5. Refrain from panic-buying presents at the last minute
It’s time we started applying some Marie Kondo principles to our Christmas gift shopping as well as our sock drawers! The decluttering expert advises taking time to think about what ‘sparks joy’ in the person you are buying a gift for, then buying (or making, or re-gifting) accordingly. This way you are more likely to give a gift that will be treasured rather than wasted.
There are lots of minimal-waste alternatives to popular gifts. For example: if your auntie loves flowers, why not get her a small tree for the garden? If your mum is something of a gin connoisseur, why not treat her to a gin experience or a gin-themed afternoon tea?
If you have small children it can be tempting to pack their stockings with bits and pieces, but we’d bet that a toddler will get just as much joy from a simple handmade sock toy or a second-hand picture book than from something plastic.
6. Try to avoid online deliveries
If shopping online, opt for experience gifts instead. Most experience gift companies – like Red Letter Days or Buyagift – provide e-vouchers which involve no packaging or transport and are delivered straight to your inbox. Even better, experience gifts can never end up in landfill, and Buyagift also work with Cool Earth to offset four times the amount of carbon generated by the experiences sold. It’s a win win.
7. Consider where the food your buying has been produced
It’s easy to forget to scour the back of a packet of veg to find out where it travelled before hitting the shelves, but we could try making this a habit.
If you don’t have the time or budget to buy from local suppliers (they aren’t always more expensive!) check out this helpful site where you can calculate your ‘food carbon footprint’ and find ways to reduce it.
There are also many waste-free supermarkets popping up across the UK, take your tupperware instead of using plastic bags.
8. Avoid adding new additions to your Christmas jumper collection
Everyone loves a cheery Christmas jumper, and it’s really easy to customise an old one, so put your crafting DIY skills to the test!
9. Remember that if you buy cheap, you buy twice
Get your long-term-savings hat on and go for the longest lasting items that you can afford. Sites like Buy Me Once are a good starting point (we love their durable tights collection: goodbye ladders!). If you buy people long-lasting presents this Christmas rather than lots of cheap bits and pieces, neither you (nor them) will have to buy the same thing again next year.
10. Buy one present for everybody
Buying gifts for loved ones is very much in the spirit of Christmas, and can be lots of fun! But to reduce waste this year, there are ways to gift that are a little more eco-friendly. For example, rather than buying your cousins, auntie and uncle all individual presents, why not treat them to a sustainable experience day out that they can all enjoy together: like a theatre trip or escape room? You’ll only need to buy one thing which in itself it less wasteful, and they’ll make some great memories when they go and do it together.
Another idea is to run a Secret Santa amongst close family and friends.

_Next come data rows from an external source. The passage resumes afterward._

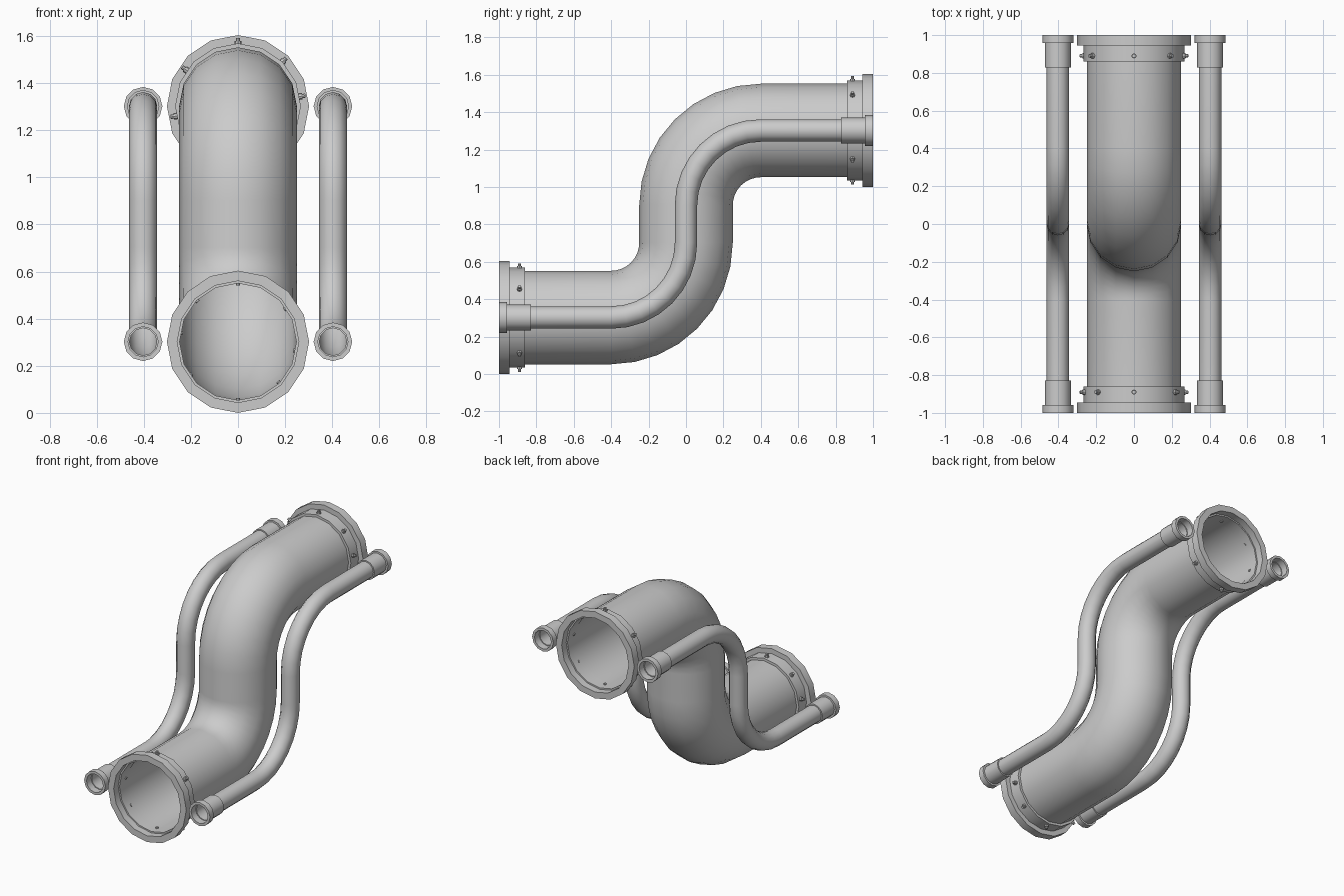
import bpy, bmesh
from math import sin, cos, pi, radians
from mathutils import Matrix, Vector

if "Cube" in bpy.data.objects:
    bpy.data.objects.remove(bpy.data.objects["Cube"])

metal = bpy.data.materials.new("grey metal")
metal.use_nodes = True
GREY = (0.6, 0.6, 0.6, 1)
metal.diffuse_color = GREY
metal.node_tree.nodes["Principled BSDF"].inputs["Base Color"].default_value = GREY

LOW, HIGH, BEND = 0.302, 1.302, 0.4


def finish(name, bm):
    bmesh.ops.recalc_face_normals(bm, faces=bm.faces)
    mesh = bpy.data.meshes.new(name)
    bm.to_mesh(mesh)
    bm.free()
    mesh.materials.append(metal)
    ob = bpy.data.objects.new(name, mesh)
    bpy.context.collection.objects.link(ob)
    bpy.ops.object.select_all(action="DESELECT")
    ob.select_set(True)
    bpy.context.view_layer.objects.active = ob
    bpy.ops.object.shade_smooth_by_angle(angle=radians(35))
    return ob


def bridge_rings(bm, rings, closed=False):
    n = len(rings[0])
    pairs = list(zip(rings, rings[1:]))
    if closed:
        pairs.append((rings[-1], rings[0]))
    for a, b in pairs:
        for i in range(n):
            j = (i + 1) % n
            bm.faces.new((a[i], a[j], b[j], b[i]))


def s_path(end, steps=8):
    """Centre line in y, z with its direction angle."""
    path = [(-end, LOW, 0)]
    for i in range(steps + 1):
        t = pi / 2 * i / steps
        path.append((-BEND + BEND * sin(t), LOW + BEND * (1 - cos(t)), t))
    # The upper half is the lower half turned about the middle
    return path + [(-y, LOW + HIGH - z, t) for y, z, t in reversed(path)]


def pipe(name, x, radius, end, sides):
    bm = bmesh.new()
    rings = []
    for y, z, t in s_path(end):
        ring = []
        for i in range(sides):
            a = 2 * pi * i / sides
            u, v = radius * cos(a), radius * sin(a)
            ring.append(bm.verts.new((x + u, y - v * sin(t), z + v * cos(t))))
        rings.append(ring)
    bridge_rings(bm, rings)
    return finish(name, bm)


def collar(name, x, z, side, profile, sides):
    """Revolve a closed (radius, distance from the opening) profile."""
    bm = bmesh.new()
    rings = [[bm.verts.new((x + r * cos(2 * pi * i / sides), side * (1 - d),
                            z + r * sin(2 * pi * i / sides)))
              for i in range(sides)] for r, d in profile]
    bridge_rings(bm, rings, closed=True)
    return finish(name, bm)


def bolts(name, side, z):
    """Eight bolts set radially through the sleeve."""
    bm = bmesh.new()
    for deg in (90, 45, 9, -35, -90, 225, 189, 145):
        a = radians(deg) * side
        out = Vector((cos(a), 0, sin(a)))
        turn = out.to_track_quat("Z", "Y").to_matrix().to_4x4()
        for radius, inner, outer in ((0.014, 0.255, 0.276), (0.009, 0.238, 0.29)):
            place = Vector((0, side * 0.89, z)) + out * (inner + outer) / 2
            bmesh.ops.create_cone(bm, cap_ends=True, segments=8, radius1=radius,
                                  radius2=radius, depth=outer - inner,
                                  matrix=Matrix.Translation(place) @ turn)
    return finish(name, bm)


BIG = ((0.258, 0), (0.302, 0), (0.302, 0.055), (0.267, 0.055),
       (0.267, 0.14), (0.248, 0.14), (0.248, 0.05), (0.258, 0.05))
SMALL = ((0.064, 0), (0.082, 0), (0.082, 0.042), (0.069, 0.042),
         (0.069, 0.172), (0.058, 0.172), (0.058, 0.05), (0.064, 0.05))

# Pipes
pipe("main_pipe", 0, 0.25, 0.93, 16)
for word, x in (("left", 0.403), ("right", -0.403)):
    pipe(word + "_side_pipe", x, 0.06, 0.93, 12)

# End collars and bolts
for word, side, z in (("front", -1, LOW), ("back", 1, HIGH)):
    collar(word + "_main_collar", 0, z, side, BIG, 16)
    bolts(word + "_bolts", side, z)
    for hand, x in (("left", 0.403), ("right", -0.403)):
        collar(word + "_" + hand + "_collar", x, z, side, SMALL, 12)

Set the budget a little higher, and focus on buying something unforgettable and sustainable for just one person, rather than five! No doubt you’ll all save money, and the well thought-out gifts will be experienced or treasured, rather than used once never to be seen again.